» **Stored data entries**
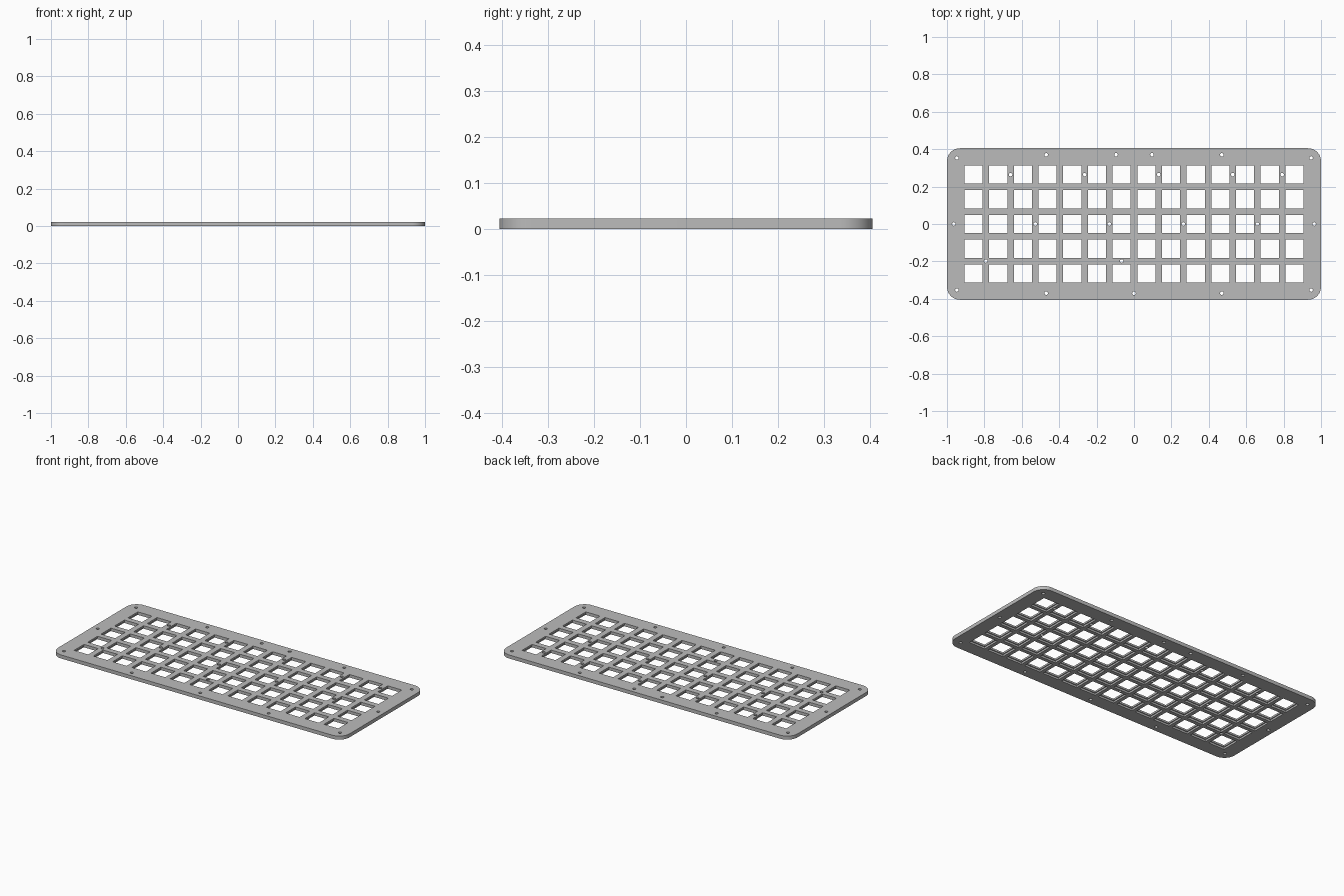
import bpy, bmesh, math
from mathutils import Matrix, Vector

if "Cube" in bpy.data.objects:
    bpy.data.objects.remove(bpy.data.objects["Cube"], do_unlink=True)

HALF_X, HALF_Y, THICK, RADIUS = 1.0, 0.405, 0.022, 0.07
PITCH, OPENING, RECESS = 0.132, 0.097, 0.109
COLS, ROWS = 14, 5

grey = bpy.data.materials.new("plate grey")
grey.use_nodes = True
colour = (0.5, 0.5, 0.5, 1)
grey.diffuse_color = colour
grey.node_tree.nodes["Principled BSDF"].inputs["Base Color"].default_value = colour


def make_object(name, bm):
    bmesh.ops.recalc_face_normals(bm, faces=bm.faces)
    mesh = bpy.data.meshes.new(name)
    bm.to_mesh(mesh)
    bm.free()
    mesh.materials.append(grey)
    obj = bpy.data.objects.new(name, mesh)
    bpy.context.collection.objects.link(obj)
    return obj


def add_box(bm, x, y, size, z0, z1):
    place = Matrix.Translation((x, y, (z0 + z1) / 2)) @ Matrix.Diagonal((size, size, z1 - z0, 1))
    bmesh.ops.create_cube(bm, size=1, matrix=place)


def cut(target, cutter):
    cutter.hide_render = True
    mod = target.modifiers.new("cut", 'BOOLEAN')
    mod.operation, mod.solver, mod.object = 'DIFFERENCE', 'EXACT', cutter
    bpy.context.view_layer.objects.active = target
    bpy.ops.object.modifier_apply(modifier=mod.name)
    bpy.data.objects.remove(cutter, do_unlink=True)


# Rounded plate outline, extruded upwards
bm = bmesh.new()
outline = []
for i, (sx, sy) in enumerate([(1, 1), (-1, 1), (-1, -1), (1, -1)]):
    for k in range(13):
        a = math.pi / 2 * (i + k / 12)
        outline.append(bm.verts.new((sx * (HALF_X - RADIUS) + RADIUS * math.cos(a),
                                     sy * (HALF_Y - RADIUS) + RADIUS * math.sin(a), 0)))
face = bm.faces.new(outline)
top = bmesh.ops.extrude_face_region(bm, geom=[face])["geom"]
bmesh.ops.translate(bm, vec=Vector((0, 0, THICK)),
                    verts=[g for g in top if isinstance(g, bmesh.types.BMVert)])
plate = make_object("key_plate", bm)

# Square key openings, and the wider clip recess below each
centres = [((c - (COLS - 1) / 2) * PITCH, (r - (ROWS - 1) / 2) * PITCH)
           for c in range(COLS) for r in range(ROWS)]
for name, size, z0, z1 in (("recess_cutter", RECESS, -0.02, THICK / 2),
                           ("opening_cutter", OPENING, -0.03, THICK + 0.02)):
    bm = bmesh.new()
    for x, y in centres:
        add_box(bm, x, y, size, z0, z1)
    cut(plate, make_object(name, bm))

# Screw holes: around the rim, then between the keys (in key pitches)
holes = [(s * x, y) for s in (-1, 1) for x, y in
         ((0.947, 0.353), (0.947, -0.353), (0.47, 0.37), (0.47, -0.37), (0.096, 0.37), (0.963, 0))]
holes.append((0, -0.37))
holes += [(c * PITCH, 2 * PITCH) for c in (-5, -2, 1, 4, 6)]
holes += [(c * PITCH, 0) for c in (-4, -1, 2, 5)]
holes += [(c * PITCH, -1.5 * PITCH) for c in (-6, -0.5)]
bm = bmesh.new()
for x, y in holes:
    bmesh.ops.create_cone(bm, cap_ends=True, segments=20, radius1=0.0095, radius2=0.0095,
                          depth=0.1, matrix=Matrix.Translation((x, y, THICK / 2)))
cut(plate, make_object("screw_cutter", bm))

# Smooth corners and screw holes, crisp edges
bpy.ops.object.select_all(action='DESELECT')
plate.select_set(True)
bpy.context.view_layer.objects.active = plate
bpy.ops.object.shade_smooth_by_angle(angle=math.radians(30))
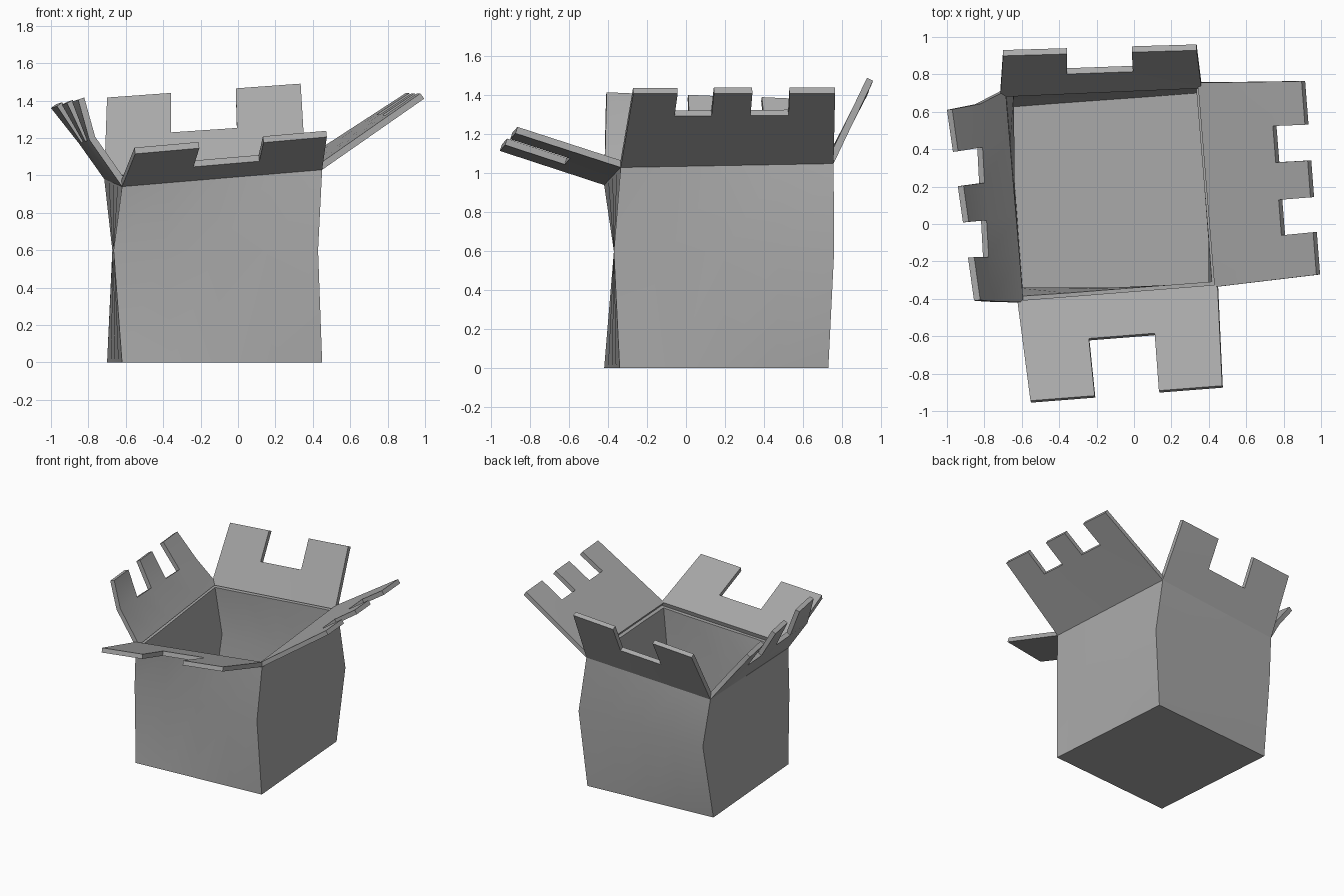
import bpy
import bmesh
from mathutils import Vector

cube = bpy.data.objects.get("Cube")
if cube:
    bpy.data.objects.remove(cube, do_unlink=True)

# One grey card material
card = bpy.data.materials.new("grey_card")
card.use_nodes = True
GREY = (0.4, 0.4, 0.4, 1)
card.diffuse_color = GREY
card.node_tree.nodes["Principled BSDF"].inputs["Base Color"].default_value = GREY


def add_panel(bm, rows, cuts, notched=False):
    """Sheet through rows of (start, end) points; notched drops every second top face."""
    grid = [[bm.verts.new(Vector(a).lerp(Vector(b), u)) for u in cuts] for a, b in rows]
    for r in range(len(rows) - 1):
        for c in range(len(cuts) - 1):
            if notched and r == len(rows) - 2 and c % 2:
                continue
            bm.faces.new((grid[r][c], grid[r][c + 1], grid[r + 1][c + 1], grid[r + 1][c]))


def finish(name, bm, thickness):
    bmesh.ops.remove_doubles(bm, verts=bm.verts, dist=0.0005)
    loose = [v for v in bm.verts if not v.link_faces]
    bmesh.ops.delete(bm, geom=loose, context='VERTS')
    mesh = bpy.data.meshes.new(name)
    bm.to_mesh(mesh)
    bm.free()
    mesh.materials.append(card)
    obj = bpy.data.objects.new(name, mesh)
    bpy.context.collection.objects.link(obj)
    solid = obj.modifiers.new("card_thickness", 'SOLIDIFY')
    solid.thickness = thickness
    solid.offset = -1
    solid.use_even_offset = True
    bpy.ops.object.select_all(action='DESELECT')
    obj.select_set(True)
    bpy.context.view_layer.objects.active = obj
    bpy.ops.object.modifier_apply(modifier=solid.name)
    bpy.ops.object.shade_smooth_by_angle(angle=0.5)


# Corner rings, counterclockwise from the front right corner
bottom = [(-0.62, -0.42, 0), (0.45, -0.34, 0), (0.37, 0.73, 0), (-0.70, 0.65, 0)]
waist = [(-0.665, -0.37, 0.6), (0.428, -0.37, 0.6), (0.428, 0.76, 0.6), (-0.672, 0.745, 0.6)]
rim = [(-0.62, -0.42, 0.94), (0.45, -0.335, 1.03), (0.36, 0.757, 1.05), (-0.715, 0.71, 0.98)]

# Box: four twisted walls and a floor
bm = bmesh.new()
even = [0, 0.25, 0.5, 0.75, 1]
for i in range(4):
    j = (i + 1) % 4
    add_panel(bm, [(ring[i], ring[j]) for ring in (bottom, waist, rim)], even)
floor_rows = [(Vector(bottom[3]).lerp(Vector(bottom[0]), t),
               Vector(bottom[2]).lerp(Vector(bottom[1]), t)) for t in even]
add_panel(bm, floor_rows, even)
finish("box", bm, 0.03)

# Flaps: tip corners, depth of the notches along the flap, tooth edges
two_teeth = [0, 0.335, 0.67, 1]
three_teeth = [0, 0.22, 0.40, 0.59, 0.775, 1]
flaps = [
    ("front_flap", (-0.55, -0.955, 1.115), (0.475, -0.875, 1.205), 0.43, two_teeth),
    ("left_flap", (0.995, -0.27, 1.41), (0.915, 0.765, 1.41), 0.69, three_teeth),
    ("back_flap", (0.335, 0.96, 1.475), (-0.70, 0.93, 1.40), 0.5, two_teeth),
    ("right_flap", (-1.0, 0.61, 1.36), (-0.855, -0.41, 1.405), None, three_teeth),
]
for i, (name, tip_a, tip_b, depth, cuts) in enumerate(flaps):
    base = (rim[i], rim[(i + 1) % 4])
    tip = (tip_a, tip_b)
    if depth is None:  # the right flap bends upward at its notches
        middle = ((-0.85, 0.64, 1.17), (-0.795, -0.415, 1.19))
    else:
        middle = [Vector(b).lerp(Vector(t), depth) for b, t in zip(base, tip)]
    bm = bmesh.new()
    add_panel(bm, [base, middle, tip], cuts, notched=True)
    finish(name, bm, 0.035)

» **Problem**
The entries should be reproduced word for word, pictures omitted.

» **Solution below**
import bpy, bmesh, math
from mathutils import Matrix, Vector

if "Cube" in bpy.data.objects:
    bpy.data.objects.remove(bpy.data.objects["Cube"], do_unlink=True)

HALF_X, HALF_Y, THICK, RADIUS = 1.0, 0.405, 0.022, 0.07
PITCH, OPENING, RECESS = 0.132, 0.097, 0.109
COLS, ROWS = 14, 5

grey = bpy.data.materials.new("plate grey")
grey.use_nodes = True
colour = (0.5, 0.5, 0.5, 1)
grey.diffuse_color = colour
grey.node_tree.nodes["Principled BSDF"].inputs["Base Color"].default_value = colour


def make_object(name, bm):
    bmesh.ops.recalc_face_normals(bm, faces=bm.faces)
    mesh = bpy.data.meshes.new(name)
    bm.to_mesh(mesh)
    bm.free()
    mesh.materials.append(grey)
    obj = bpy.data.objects.new(name, mesh)
    bpy.context.collection.objects.link(obj)
    return obj


def add_box(bm, x, y, size, z0, z1):
    place = Matrix.Translation((x, y, (z0 + z1) / 2)) @ Matrix.Diagonal((size, size, z1 - z0, 1))
    bmesh.ops.create_cube(bm, size=1, matrix=place)


def cut(target, cutter):
    cutter.hide_render = True
    mod = target.modifiers.new("cut", 'BOOLEAN')
    mod.operation, mod.solver, mod.object = 'DIFFERENCE', 'EXACT', cutter
    bpy.context.view_layer.objects.active = target
    bpy.ops.object.modifier_apply(modifier=mod.name)
    bpy.data.objects.remove(cutter, do_unlink=True)


# Rounded plate outline, extruded upwards
bm = bmesh.new()
outline = []
for i, (sx, sy) in enumerate([(1, 1), (-1, 1), (-1, -1), (1, -1)]):
    for k in range(13):
        a = math.pi / 2 * (i + k / 12)
        outline.append(bm.verts.new((sx * (HALF_X - RADIUS) + RADIUS * math.cos(a),
                                     sy * (HALF_Y - RADIUS) + RADIUS * math.sin(a), 0)))
face = bm.faces.new(outline)
top = bmesh.ops.extrude_face_region(bm, geom=[face])["geom"]
bmesh.ops.translate(bm, vec=Vector((0, 0, THICK)),
                    verts=[g for g in top if isinstance(g, bmesh.types.BMVert)])
plate = make_object("key_plate", bm)

# Square key openings, and the wider clip recess below each
centres = [((c - (COLS - 1) / 2) * PITCH, (r - (ROWS - 1) / 2) * PITCH)
           for c in range(COLS) for r in range(ROWS)]
for name, size, z0, z1 in (("recess_cutter", RECESS, -0.02, THICK / 2),
                           ("opening_cutter", OPENING, -0.03, THICK + 0.02)):
    bm = bmesh.new()
    for x, y in centres:
        add_box(bm, x, y, size, z0, z1)
    cut(plate, make_object(name, bm))

# Screw holes: around the rim, then between the keys (in key pitches)
holes = [(s * x, y) for s in (-1, 1) for x, y in
         ((0.947, 0.353), (0.947, -0.353), (0.47, 0.37), (0.47, -0.37), (0.096, 0.37), (0.963, 0))]
holes.append((0, -0.37))
holes += [(c * PITCH, 2 * PITCH) for c in (-5, -2, 1, 4, 6)]
holes += [(c * PITCH, 0) for c in (-4, -1, 2, 5)]
holes += [(c * PITCH, -1.5 * PITCH) for c in (-6, -0.5)]
bm = bmesh.new()
for x, y in holes:
    bmesh.ops.create_cone(bm, cap_ends=True, segments=20, radius1=0.0095, radius2=0.0095,
                          depth=0.1, matrix=Matrix.Translation((x, y, THICK / 2)))
cut(plate, make_object("screw_cutter", bm))

# Smooth corners and screw holes, crisp edges
bpy.ops.object.select_all(action='DESELECT')
plate.select_set(True)
bpy.context.view_layer.objects.active = plate
bpy.ops.object.shade_smooth_by_angle(angle=math.radians(30))
import bpy
import bmesh
from mathutils import Vector

cube = bpy.data.objects.get("Cube")
if cube:
    bpy.data.objects.remove(cube, do_unlink=True)

# One grey card material
card = bpy.data.materials.new("grey_card")
card.use_nodes = True
GREY = (0.4, 0.4, 0.4, 1)
card.diffuse_color = GREY
card.node_tree.nodes["Principled BSDF"].inputs["Base Color"].default_value = GREY


def add_panel(bm, rows, cuts, notched=False):
    """Sheet through rows of (start, end) points; notched drops every second top face."""
    grid = [[bm.verts.new(Vector(a).lerp(Vector(b), u)) for u in cuts] for a, b in rows]
    for r in range(len(rows) - 1):
        for c in range(len(cuts) - 1):
            if notched and r == len(rows) - 2 and c % 2:
                continue
            bm.faces.new((grid[r][c], grid[r][c + 1], grid[r + 1][c + 1], grid[r + 1][c]))


def finish(name, bm, thickness):
    bmesh.ops.remove_doubles(bm, verts=bm.verts, dist=0.0005)
    loose = [v for v in bm.verts if not v.link_faces]
    bmesh.ops.delete(bm, geom=loose, context='VERTS')
    mesh = bpy.data.meshes.new(name)
    bm.to_mesh(mesh)
    bm.free()
    mesh.materials.append(card)
    obj = bpy.data.objects.new(name, mesh)
    bpy.context.collection.objects.link(obj)
    solid = obj.modifiers.new("card_thickness", 'SOLIDIFY')
    solid.thickness = thickness
    solid.offset = -1
    solid.use_even_offset = True
    bpy.ops.object.select_all(action='DESELECT')
    obj.select_set(True)
    bpy.context.view_layer.objects.active = obj
    bpy.ops.object.modifier_apply(modifier=solid.name)
    bpy.ops.object.shade_smooth_by_angle(angle=0.5)


# Corner rings, counterclockwise from the front right corner
bottom = [(-0.62, -0.42, 0), (0.45, -0.34, 0), (0.37, 0.73, 0), (-0.70, 0.65, 0)]
waist = [(-0.665, -0.37, 0.6), (0.428, -0.37, 0.6), (0.428, 0.76, 0.6), (-0.672, 0.745, 0.6)]
rim = [(-0.62, -0.42, 0.94), (0.45, -0.335, 1.03), (0.36, 0.757, 1.05), (-0.715, 0.71, 0.98)]

# Box: four twisted walls and a floor
bm = bmesh.new()
even = [0, 0.25, 0.5, 0.75, 1]
for i in range(4):
    j = (i + 1) % 4
    add_panel(bm, [(ring[i], ring[j]) for ring in (bottom, waist, rim)], even)
floor_rows = [(Vector(bottom[3]).lerp(Vector(bottom[0]), t),
               Vector(bottom[2]).lerp(Vector(bottom[1]), t)) for t in even]
add_panel(bm, floor_rows, even)
finish("box", bm, 0.03)

# Flaps: tip corners, depth of the notches along the flap, tooth edges
two_teeth = [0, 0.335, 0.67, 1]
three_teeth = [0, 0.22, 0.40, 0.59, 0.775, 1]
flaps = [
    ("front_flap", (-0.55, -0.955, 1.115), (0.475, -0.875, 1.205), 0.43, two_teeth),
    ("left_flap", (0.995, -0.27, 1.41), (0.915, 0.765, 1.41), 0.69, three_teeth),
    ("back_flap", (0.335, 0.96, 1.475), (-0.70, 0.93, 1.40), 0.5, two_teeth),
    ("right_flap", (-1.0, 0.61, 1.36), (-0.855, -0.41, 1.405), None, three_teeth),
]
for i, (name, tip_a, tip_b, depth, cuts) in enumerate(flaps):
    base = (rim[i], rim[(i + 1) % 4])
    tip = (tip_a, tip_b)
    if depth is None:  # the right flap bends upward at its notches
        middle = ((-0.85, 0.64, 1.17), (-0.795, -0.415, 1.19))
    else:
        middle = [Vector(b).lerp(Vector(t), depth) for b, t in zip(base, tip)]
    bm = bmesh.new()
    add_panel(bm, [base, middle, tip], cuts, notched=True)
    finish(name, bm, 0.035)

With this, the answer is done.